That final dagger, of course, was Miller's last game as the head coach of the Hoosiers, a loss to Rutgers that will be remembered for Indiana going the final quarter of a game without making a single field goal.
We all remember that, and then we all remember afterward how Miller had no real answer for it.
Woodson will change all that. That's a guarantee.
The offense will look dramatically different. Player development will be an important priority. There will be a fire that will now burn inside Indiana's head coach to return this program to glory. We didn't have that with Miller, the golden-boy hire at the time in 2017 that turned into a disaster.
But as I've mentioned since Feb. 20 when I said it was time for a change, this was just a job for Miller. He'll get another one.
This is life for Mike Woodson. This Indiana? It's his school too.
I have said often that Archie Miller was a Pennsylvania high school basketball player who played college basketball in North Carolina.
Mike Woodson played high school basketball ... in Indiana. He played college basketball .. at Indiana.
Two thumbs up right now.
Don't worry about what he hasn't done
Former Indiana star Keith Smart was also a candidate for this job, and he would have made a fine head coach, too. All this talk about Woodson not having any recruiting history should be irrelevant, said the guard who hit the game-winning shot in the 1987 national championship game.
"When you're looking to fill a position like that, the most important thing first is hiring the right head coach. Indiana did that,'' Smart said by phone on Sunday night. "Then you go from there, and I have no doubt that there are going to be a lot of great assistants who have been great recruiters for years who are going to want to work with Mike at Indiana. No doubt at all.

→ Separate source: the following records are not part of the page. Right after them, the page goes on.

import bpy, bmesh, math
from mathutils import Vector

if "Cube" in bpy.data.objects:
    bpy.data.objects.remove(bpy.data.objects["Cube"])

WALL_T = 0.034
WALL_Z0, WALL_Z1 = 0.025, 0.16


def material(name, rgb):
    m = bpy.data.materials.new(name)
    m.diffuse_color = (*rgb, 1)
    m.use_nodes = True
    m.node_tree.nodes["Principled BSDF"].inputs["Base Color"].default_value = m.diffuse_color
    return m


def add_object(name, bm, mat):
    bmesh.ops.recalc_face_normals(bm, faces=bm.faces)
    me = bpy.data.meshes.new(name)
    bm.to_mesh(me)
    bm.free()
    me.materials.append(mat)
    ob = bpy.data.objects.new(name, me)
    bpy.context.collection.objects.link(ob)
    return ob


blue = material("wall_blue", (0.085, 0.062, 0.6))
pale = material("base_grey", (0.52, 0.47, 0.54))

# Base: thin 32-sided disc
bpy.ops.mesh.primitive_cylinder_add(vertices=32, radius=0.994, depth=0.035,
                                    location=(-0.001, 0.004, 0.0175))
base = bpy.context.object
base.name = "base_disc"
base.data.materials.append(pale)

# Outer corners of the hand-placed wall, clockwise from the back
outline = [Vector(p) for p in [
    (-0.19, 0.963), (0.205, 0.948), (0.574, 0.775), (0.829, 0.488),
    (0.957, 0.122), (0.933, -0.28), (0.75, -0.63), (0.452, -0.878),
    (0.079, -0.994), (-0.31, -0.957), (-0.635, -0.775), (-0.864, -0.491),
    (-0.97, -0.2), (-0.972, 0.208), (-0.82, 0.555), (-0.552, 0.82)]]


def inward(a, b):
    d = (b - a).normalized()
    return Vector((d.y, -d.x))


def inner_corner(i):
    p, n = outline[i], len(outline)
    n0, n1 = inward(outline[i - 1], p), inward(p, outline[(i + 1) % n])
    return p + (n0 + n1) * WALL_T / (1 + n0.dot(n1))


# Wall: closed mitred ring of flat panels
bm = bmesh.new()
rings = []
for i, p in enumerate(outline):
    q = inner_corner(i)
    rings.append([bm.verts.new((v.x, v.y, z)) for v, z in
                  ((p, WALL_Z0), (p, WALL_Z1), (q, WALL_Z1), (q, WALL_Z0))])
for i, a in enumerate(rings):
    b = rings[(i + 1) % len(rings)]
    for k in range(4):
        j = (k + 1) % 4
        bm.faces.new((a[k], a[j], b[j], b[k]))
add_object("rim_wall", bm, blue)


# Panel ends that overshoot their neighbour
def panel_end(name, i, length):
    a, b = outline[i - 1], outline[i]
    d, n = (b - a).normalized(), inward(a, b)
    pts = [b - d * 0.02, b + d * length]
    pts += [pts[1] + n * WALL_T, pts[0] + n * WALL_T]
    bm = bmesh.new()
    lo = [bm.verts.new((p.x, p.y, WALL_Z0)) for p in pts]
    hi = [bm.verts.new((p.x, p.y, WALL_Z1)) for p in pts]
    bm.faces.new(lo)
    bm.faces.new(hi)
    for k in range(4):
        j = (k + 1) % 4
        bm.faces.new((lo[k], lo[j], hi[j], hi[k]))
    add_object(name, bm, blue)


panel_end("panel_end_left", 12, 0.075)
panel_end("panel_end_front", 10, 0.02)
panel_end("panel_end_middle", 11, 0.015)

"Look, I've known Woody for a long time. We worked together in Cleveland (2000-01) as assistant coaches, we've been friends ever since and he is a great basketball mind. He really knows how to develop talent and he's got a great way about him in regards to getting his points across to players. I think he's a perfect guy to work with college players.''

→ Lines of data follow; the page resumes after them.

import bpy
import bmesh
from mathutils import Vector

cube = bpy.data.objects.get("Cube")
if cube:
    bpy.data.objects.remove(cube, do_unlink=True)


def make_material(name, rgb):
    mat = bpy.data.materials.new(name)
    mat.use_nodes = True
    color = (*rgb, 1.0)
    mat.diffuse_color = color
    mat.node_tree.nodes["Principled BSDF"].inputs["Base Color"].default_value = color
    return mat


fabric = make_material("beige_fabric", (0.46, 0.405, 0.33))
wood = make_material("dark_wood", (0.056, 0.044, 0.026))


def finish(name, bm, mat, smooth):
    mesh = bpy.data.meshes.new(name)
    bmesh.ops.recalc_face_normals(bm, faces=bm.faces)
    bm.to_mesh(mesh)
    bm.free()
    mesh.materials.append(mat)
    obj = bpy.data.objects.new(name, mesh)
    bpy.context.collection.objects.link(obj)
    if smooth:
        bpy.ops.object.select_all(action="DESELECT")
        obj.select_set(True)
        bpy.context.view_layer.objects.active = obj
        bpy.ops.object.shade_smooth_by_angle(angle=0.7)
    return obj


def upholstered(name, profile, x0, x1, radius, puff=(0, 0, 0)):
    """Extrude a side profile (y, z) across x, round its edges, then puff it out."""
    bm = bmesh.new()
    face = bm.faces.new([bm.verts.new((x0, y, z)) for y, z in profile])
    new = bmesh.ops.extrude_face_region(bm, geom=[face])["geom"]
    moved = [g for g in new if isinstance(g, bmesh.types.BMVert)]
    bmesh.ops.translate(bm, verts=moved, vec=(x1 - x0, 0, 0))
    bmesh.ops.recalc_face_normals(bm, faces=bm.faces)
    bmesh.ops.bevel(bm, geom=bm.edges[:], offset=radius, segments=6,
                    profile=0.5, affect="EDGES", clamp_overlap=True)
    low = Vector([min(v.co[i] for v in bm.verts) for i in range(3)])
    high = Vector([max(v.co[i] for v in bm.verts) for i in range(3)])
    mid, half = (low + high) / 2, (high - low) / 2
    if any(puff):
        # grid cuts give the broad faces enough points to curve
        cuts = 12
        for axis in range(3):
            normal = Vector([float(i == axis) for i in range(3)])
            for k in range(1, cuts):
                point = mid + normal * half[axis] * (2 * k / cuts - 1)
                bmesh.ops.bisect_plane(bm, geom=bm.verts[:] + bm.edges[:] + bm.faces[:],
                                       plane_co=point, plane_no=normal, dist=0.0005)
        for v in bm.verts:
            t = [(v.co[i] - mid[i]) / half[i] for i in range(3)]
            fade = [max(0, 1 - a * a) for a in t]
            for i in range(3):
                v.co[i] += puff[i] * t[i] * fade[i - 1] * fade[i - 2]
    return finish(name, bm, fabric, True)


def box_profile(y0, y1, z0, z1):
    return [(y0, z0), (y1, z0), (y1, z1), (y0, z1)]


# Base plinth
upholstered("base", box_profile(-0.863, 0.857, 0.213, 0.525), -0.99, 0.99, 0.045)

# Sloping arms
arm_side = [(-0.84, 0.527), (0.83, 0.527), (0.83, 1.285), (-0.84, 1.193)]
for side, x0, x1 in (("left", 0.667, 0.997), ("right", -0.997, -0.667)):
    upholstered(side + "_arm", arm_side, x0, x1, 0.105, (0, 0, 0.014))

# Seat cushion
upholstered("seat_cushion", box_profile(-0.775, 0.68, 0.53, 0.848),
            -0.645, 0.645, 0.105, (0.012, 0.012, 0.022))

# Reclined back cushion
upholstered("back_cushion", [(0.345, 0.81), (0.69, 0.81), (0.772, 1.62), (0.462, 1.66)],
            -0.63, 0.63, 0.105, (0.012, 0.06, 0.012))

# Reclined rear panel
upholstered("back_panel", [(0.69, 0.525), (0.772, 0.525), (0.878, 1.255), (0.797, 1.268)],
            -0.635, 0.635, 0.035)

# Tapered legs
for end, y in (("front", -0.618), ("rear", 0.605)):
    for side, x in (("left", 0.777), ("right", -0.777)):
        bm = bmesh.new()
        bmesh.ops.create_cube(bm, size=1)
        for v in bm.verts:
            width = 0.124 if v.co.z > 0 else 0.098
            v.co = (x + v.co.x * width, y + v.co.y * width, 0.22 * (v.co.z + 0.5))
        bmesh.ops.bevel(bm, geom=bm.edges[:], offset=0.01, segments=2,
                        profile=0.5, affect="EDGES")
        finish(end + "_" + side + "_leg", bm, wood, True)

Smart is disappointed that he didn't get the job, but he's thrilled that Woodson did. He thinks its very important to have an IU guy at the helm right now, because the past 20-plus years have been difficult on former Indiana players since Knight was fired. There's a disconnect, but that's gone now.

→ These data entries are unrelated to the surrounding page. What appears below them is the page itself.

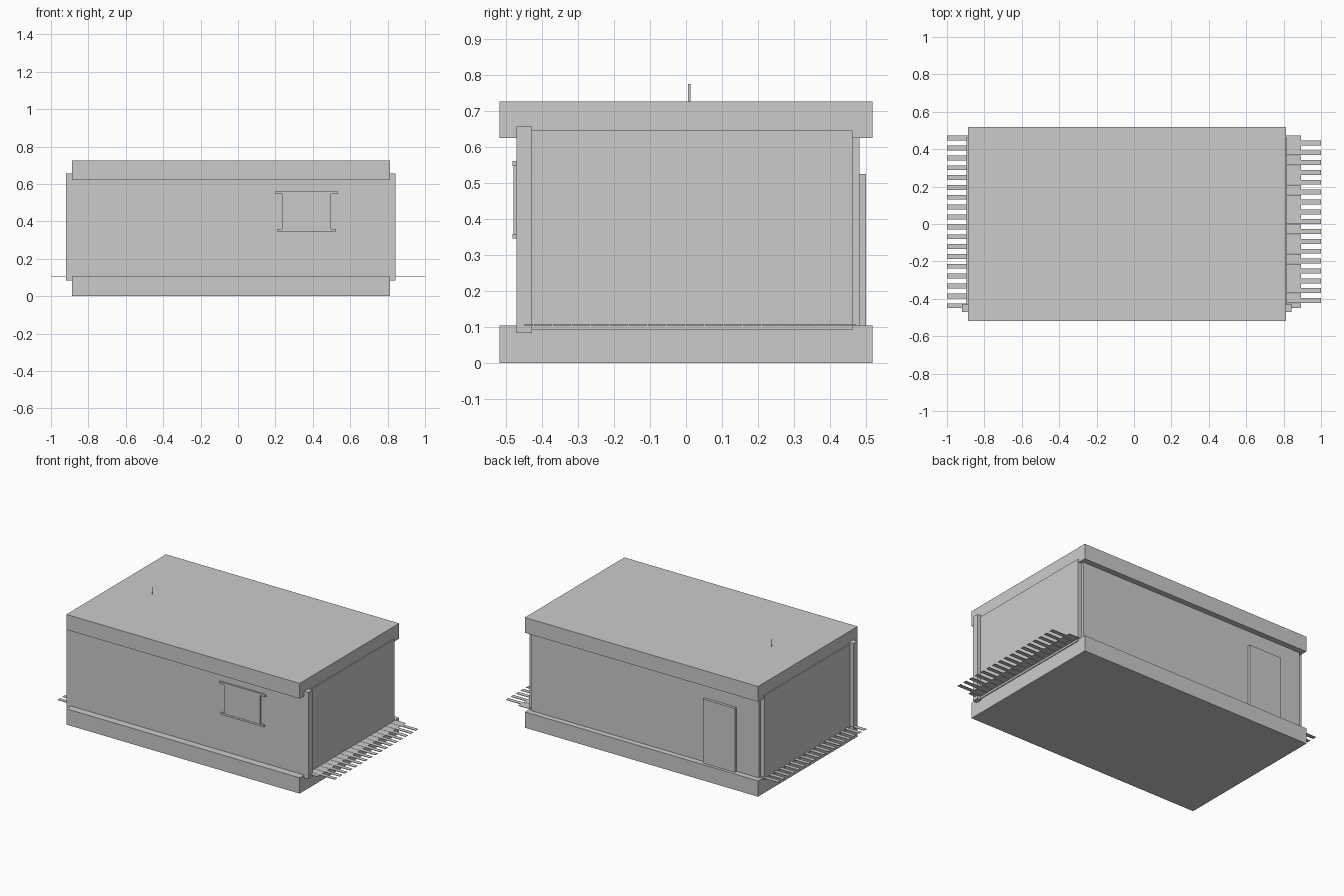
import bpy

if "Cube" in bpy.data.objects:
    bpy.data.objects.remove(bpy.data.objects["Cube"])


def box(name, x, y, z):
    """Axis-aligned block from (min, max) ranges."""
    bpy.ops.mesh.primitive_cube_add(
        size=1, location=[(a + b) / 2 for a, b in (x, y, z)])
    ob = bpy.context.object
    ob.name = name
    ob.scale = [b - a for a, b in (x, y, z)]
    bpy.ops.object.transform_apply(location=False, rotation=False, scale=True)
    return ob


def slat_row(name, x, y_first, step, count):
    """Row of thin floor slats repeated along y."""
    ob = box(name, x, (y_first - 0.013, y_first + 0.013), (0.105, 0.108))
    arr = ob.modifiers.new("repeat", 'ARRAY')
    arr.count = count
    arr.use_relative_offset = False
    arr.use_constant_offset = True
    arr.constant_offset_displace = (0, step, 0)
    return ob


# base and roof slabs
box("base_slab", (-0.888, 0.812), (-0.518, 0.518), (0, 0.104))
box("roof_slab", (-0.888, 0.812), (-0.518, 0.518), (0.625, 0.726))

# walls
box("front_wall", (-0.92, 0.842), (-0.47, -0.428), (0.084, 0.656))
box("back_wall", (-0.868, 0.792), (0.455, 0.481), (0.095, 0.64))
box("right_wall", (0.775, 0.818), (-0.428, 0.462), (0.092, 0.646))
box("left_wall", (-0.896, -0.855), (-0.428, 0.462), (0.092, 0.646))

# back door
box("door", (-0.705, -0.472), (0.48, 0.499), (0.10, 0.525))

# front window with lintel and sill
box("window_panel", (0.236, 0.496), (-0.479, -0.465), (0.35, 0.55))
box("window_lintel", (0.2, 0.535), (-0.481, -0.465), (0.547, 0.561))
box("window_sill", (0.208, 0.525), (-0.481, -0.465), (0.346, 0.358))

# two interleaved rows of floor slats running through the building
slat_row("floor_slats_left", (-1.0, 0.892), 0.459, -0.0527, 18)
slat_row("floor_slats_right", (-0.85, 1.0), 0.434, -0.0527, 17)

# roof antenna
box("antenna", (-0.632, -0.63), (0.006, 0.012), (0.72, 0.774))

"It great to see one of our guys running the ship,'' Smart said. "I think for us as former players, we can all get behind this hire. We'll all be rooting hard for Mike, and we'll all do whatever we can to help. There's no doubt in my mind that every former IU player is happy for Mike and confident that he will do a great job.
"To us, it matters a lot that our names are still in that locker room and our pictures are around that building. All of that tradition, man it's real, especially among us as players. No one wants Indiana back on top more than we do, and we can't wait for Mike to take us there. He's going to be great.''
Yep, that's all true.
And now? It's time to go to work. Together.
Related stories on Indiana basketball
- INDIANA HIRES MIKE WOODSON: For the first time since Bob Knight was fired in 2000, Indiana has hired one of his former players to be the Hoosiers' head coach, former great Mike Woodson. >>> CLICK HERE
- WOODSON MUM ON IU SEARCH (March 22): Former Indiana star Mike Woodson talked to Sports Illustrated Indiana, but didn't want to discuss in any detail about the coaching search. >>> CLICK HERE
- SCOTT DOLSON VIDEO: Indiana athletic director Scott Dolson met with the media Monday and explained why he fired Archie Miller, how tough the decision way, and his vision for the future. Watch all 26 minutes here. >>> CLICK HERE
- TOM BREW COLUMN: Indiana athletic director Scott Dolson didn't let that big buyout get in the way of making the right decision for the basketball program. >>> CLICK HERE